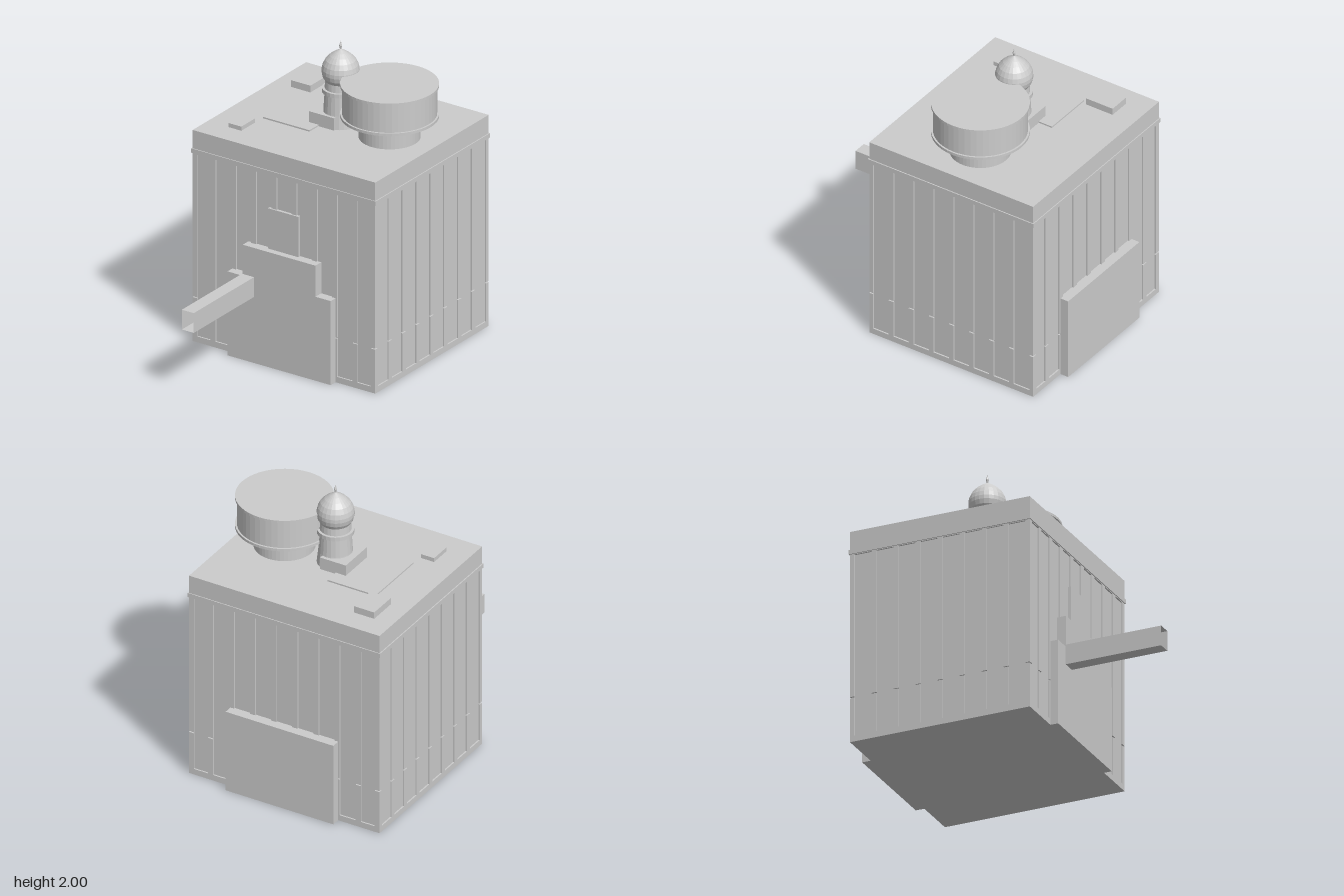
import * as THREE from 'three';

const MAT = new THREE.MeshStandardMaterial({ color: 0xcccccc });
const FLAT = new THREE.MeshStandardMaterial({ color: 0xcccccc, flatShading: true, side: THREE.DoubleSide });
const ZC = -0.325; // depth centre of the building

function add(parent, name, geometry, material = MAT) {
  const mesh = new THREE.Mesh(geometry, material);
  mesh.name = name;
  parent.add(mesh);
  return mesh;
}

// Box given by its limits on each axis
function box(parent, name, [x0, x1], [y0, y1], [z0, z1]) {
  const mesh = add(parent, name, new THREE.BoxGeometry(x1 - x0, y1 - y0, z1 - z0));
  mesh.position.set((x0 + x1) / 2, (y0 + y1) / 2, (z0 + z1) / 2);
  return mesh;
}

// Turned part from [radius, height] pairs
function turned(parent, name, profile, sides, x) {
  const points = profile.map(([r, y]) => new THREE.Vector2(r, y));
  const mesh = add(parent, name, new THREE.LatheGeometry(points, sides), FLAT);
  mesh.position.set(x, 0, ZC);
  return mesh;
}

// Walls: recessed core framed by plinth, top band and pilasters
function createWalls() {
  const walls = new THREE.Group();
  walls.name = 'walls';
  const hx = 0.69, hz = 0.617, recess = 0.01;
  const zSpan = (h) => [ZC - h, ZC + h];
  box(walls, 'core', [-hx + recess, hx - recess], [0.01, 1.3], zSpan(hz - recess));
  box(walls, 'plinth', [-hx, hx], [0, 0.04], zSpan(hz));
  box(walls, 'topBand', [-hx, hx], [1.28, 1.3], zSpan(hz));
  box(walls, 'cornice', [-0.697, 0.697], [1.285, 1.315], zSpan(0.623));
  box(walls, 'parapet', [-hx, hx], [1.315, 1.44], zSpan(hz));

  // Each pilaster is split by a narrow joint
  for (const span of [[0.04, 0.3], [0.308, 1.28]]) {
    for (const s of [-1, 1]) {
      const face = ZC + s * (hz - recess / 2);
      const zs = [face - recess / 2, face + recess / 2];
      for (let i = 0; i < 8; i++) {
        const x = (i - 3.5) * 0.153;
        box(walls, 'pilaster', [x - 0.019, x + 0.019], span, zs);
      }
      const side = s * (hx - recess / 2);
      const xs = [side - recess / 2, side + recess / 2];
      for (let i = 0; i < 7; i++) {
        const z = ZC + (i - 3) * 0.151;
        box(walls, 'pilaster', xs, span, [z - 0.018, z + 0.018]);
      }
      // Corner posts
      for (const t of [-1, 1]) {
        const cx = s * (hx - 0.0175), cz = ZC + t * (hz - 0.014);
        box(walls, 'cornerPost', [cx - 0.0175, cx + 0.0175], span, [cz - 0.014, cz + 0.014]);
      }
    }
  }
  return walls;
}

// Stepped entrance front
function createEntrance() {
  const entrance = new THREE.Group();
  entrance.name = 'entrance';
  const outline = [[-0.39, 0], [0.39, 0], [0.39, 0.573], [0.275, 0.573],
    [0.275, 0.785], [-0.275, 0.785], [-0.275, 0.573], [-0.39, 0.573]];
  const shape = new THREE.Shape(outline.map(([x, y]) => new THREE.Vector2(x, y)));
  const front = add(entrance, 'steppedFront',
    new THREE.ExtrudeGeometry(shape, { depth: 0.065, bevelEnabled: false }));
  front.position.z = 0.28;
  box(entrance, 'upperPanel', [-0.115, 0.115], [0.785, 1.06], [0.28, 0.302]);

  // Open-ended square walkway
  const tube = new THREE.CylinderGeometry(Math.SQRT1_2, Math.SQRT1_2, 1, 4, 1, true);
  tube.rotateY(Math.PI / 4).rotateX(Math.PI / 2).scale(0.09, 0.135, 0.655);
  add(entrance, 'walkway', tube, FLAT).position.set(-0.235, 0.518, 0.6725);
  return entrance;
}

// Domed tower with ring and finial
function createTower() {
  const tower = new THREE.Group();
  tower.name = 'tower';
  box(tower, 'towerBase', [-0.152, 0.035], [1.44, 1.524], [-0.455, -0.2]);
  turned(tower, 'shaft', [[0.118, 1.44], [0.108, 1.53], [0.1, 1.655]], 24, 0);
  turned(tower, 'ring', [[0.09, 1.655], [0.117, 1.655], [0.117, 1.682], [0.09, 1.682]], 24, 0);
  turned(tower, 'neck', [[0.1, 1.682], [0.097, 1.73]], 24, 0);
  turned(tower, 'dome', [[0.097, 1.73], [0.112, 1.755], [0.119, 1.785], [0.119, 1.81],
    [0.112, 1.84], [0.096, 1.872], [0.07, 1.9], [0.04, 1.922], [0.016, 1.936], [0, 1.945]], 24, 0);
  turned(tower, 'finial', [[0.005, 1.935], [0.005, 1.945], [0.01, 1.965], [0.005, 1.982], [0, 2]], 10, 0);
  return tower;
}

export function createModel() {
  const model = new THREE.Group();
  model.name = 'building';
  model.add(createWalls(), createEntrance(), createTower());
  box(model, 'rearAnnex', [-0.39, 0.39], [0, 0.573], [-1, -0.93]);

  // Round roof drum on a narrower foot
  turned(model, 'roofDrum', [[0.193, 1.44], [0.193, 1.54], [0.308, 1.582], [0.308, 1.6],
    [0.296, 1.6], [0.296, 1.788], [0.308, 1.788], [0.308, 1.805], [0, 1.805]], 48, 0.37);

  // Low roof blocks
  box(model, 'roofSlab', [-0.43, -0.08], [1.44, 1.45], [-0.555, -0.1]);
  box(model, 'rearRoofBox', [-0.557, -0.41], [1.44, 1.486], [-0.785, -0.585]);
  box(model, 'frontRoofBox', [-0.53, -0.435], [1.44, 1.468], [-0.02, 0.13]);
  return model;
}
══════════════════════════════
■ EXERCISE OBJECTIVE
Repeat the data exactly, without the pictures.

■ ANSWER TO THIS EXERCISE
import * as THREE from 'three';

const MAT = new THREE.MeshStandardMaterial({ color: 0xcccccc });
const FLAT = new THREE.MeshStandardMaterial({ color: 0xcccccc, flatShading: true, side: THREE.DoubleSide });
const ZC = -0.325; // depth centre of the building

function add(parent, name, geometry, material = MAT) {
  const mesh = new THREE.Mesh(geometry, material);
  mesh.name = name;
  parent.add(mesh);
  return mesh;
}

// Box given by its limits on each axis
function box(parent, name, [x0, x1], [y0, y1], [z0, z1]) {
  const mesh = add(parent, name, new THREE.BoxGeometry(x1 - x0, y1 - y0, z1 - z0));
  mesh.position.set((x0 + x1) / 2, (y0 + y1) / 2, (z0 + z1) / 2);
  return mesh;
}

// Turned part from [radius, height] pairs
function turned(parent, name, profile, sides, x) {
  const points = profile.map(([r, y]) => new THREE.Vector2(r, y));
  const mesh = add(parent, name, new THREE.LatheGeometry(points, sides), FLAT);
  mesh.position.set(x, 0, ZC);
  return mesh;
}

// Walls: recessed core framed by plinth, top band and pilasters
function createWalls() {
  const walls = new THREE.Group();
  walls.name = 'walls';
  const hx = 0.69, hz = 0.617, recess = 0.01;
  const zSpan = (h) => [ZC - h, ZC + h];
  box(walls, 'core', [-hx + recess, hx - recess], [0.01, 1.3], zSpan(hz - recess));
  box(walls, 'plinth', [-hx, hx], [0, 0.04], zSpan(hz));
  box(walls, 'topBand', [-hx, hx], [1.28, 1.3], zSpan(hz));
  box(walls, 'cornice', [-0.697, 0.697], [1.285, 1.315], zSpan(0.623));
  box(walls, 'parapet', [-hx, hx], [1.315, 1.44], zSpan(hz));

  // Each pilaster is split by a narrow joint
  for (const span of [[0.04, 0.3], [0.308, 1.28]]) {
    for (const s of [-1, 1]) {
      const face = ZC + s * (hz - recess / 2);
      const zs = [face - recess / 2, face + recess / 2];
      for (let i = 0; i < 8; i++) {
        const x = (i - 3.5) * 0.153;
        box(walls, 'pilaster', [x - 0.019, x + 0.019], span, zs);
      }
      const side = s * (hx - recess / 2);
      const xs = [side - recess / 2, side + recess / 2];
      for (let i = 0; i < 7; i++) {
        const z = ZC + (i - 3) * 0.151;
        box(walls, 'pilaster', xs, span, [z - 0.018, z + 0.018]);
      }
      // Corner posts
      for (const t of [-1, 1]) {
        const cx = s * (hx - 0.0175), cz = ZC + t * (hz - 0.014);
        box(walls, 'cornerPost', [cx - 0.0175, cx + 0.0175], span, [cz - 0.014, cz + 0.014]);
      }
    }
  }
  return walls;
}

// Stepped entrance front
function createEntrance() {
  const entrance = new THREE.Group();
  entrance.name = 'entrance';
  const outline = [[-0.39, 0], [0.39, 0], [0.39, 0.573], [0.275, 0.573],
    [0.275, 0.785], [-0.275, 0.785], [-0.275, 0.573], [-0.39, 0.573]];
  const shape = new THREE.Shape(outline.map(([x, y]) => new THREE.Vector2(x, y)));
  const front = add(entrance, 'steppedFront',
    new THREE.ExtrudeGeometry(shape, { depth: 0.065, bevelEnabled: false }));
  front.position.z = 0.28;
  box(entrance, 'upperPanel', [-0.115, 0.115], [0.785, 1.06], [0.28, 0.302]);

  // Open-ended square walkway
  const tube = new THREE.CylinderGeometry(Math.SQRT1_2, Math.SQRT1_2, 1, 4, 1, true);
  tube.rotateY(Math.PI / 4).rotateX(Math.PI / 2).scale(0.09, 0.135, 0.655);
  add(entrance, 'walkway', tube, FLAT).position.set(-0.235, 0.518, 0.6725);
  return entrance;
}

// Domed tower with ring and finial
function createTower() {
  const tower = new THREE.Group();
  tower.name = 'tower';
  box(tower, 'towerBase', [-0.152, 0.035], [1.44, 1.524], [-0.455, -0.2]);
  turned(tower, 'shaft', [[0.118, 1.44], [0.108, 1.53], [0.1, 1.655]], 24, 0);
  turned(tower, 'ring', [[0.09, 1.655], [0.117, 1.655], [0.117, 1.682], [0.09, 1.682]], 24, 0);
  turned(tower, 'neck', [[0.1, 1.682], [0.097, 1.73]], 24, 0);
  turned(tower, 'dome', [[0.097, 1.73], [0.112, 1.755], [0.119, 1.785], [0.119, 1.81],
    [0.112, 1.84], [0.096, 1.872], [0.07, 1.9], [0.04, 1.922], [0.016, 1.936], [0, 1.945]], 24, 0);
  turned(tower, 'finial', [[0.005, 1.935], [0.005, 1.945], [0.01, 1.965], [0.005, 1.982], [0, 2]], 10, 0);
  return tower;
}

export function createModel() {
  const model = new THREE.Group();
  model.name = 'building';
  model.add(createWalls(), createEntrance(), createTower());
  box(model, 'rearAnnex', [-0.39, 0.39], [0, 0.573], [-1, -0.93]);

  // Round roof drum on a narrower foot
  turned(model, 'roofDrum', [[0.193, 1.44], [0.193, 1.54], [0.308, 1.582], [0.308, 1.6],
    [0.296, 1.6], [0.296, 1.788], [0.308, 1.788], [0.308, 1.805], [0, 1.805]], 48, 0.37);

  // Low roof blocks
  box(model, 'roofSlab', [-0.43, -0.08], [1.44, 1.45], [-0.555, -0.1]);
  box(model, 'rearRoofBox', [-0.557, -0.41], [1.44, 1.486], [-0.785, -0.585]);
  box(model, 'frontRoofBox', [-0.53, -0.435], [1.44, 1.468], [-0.02, 0.13]);
  return model;
}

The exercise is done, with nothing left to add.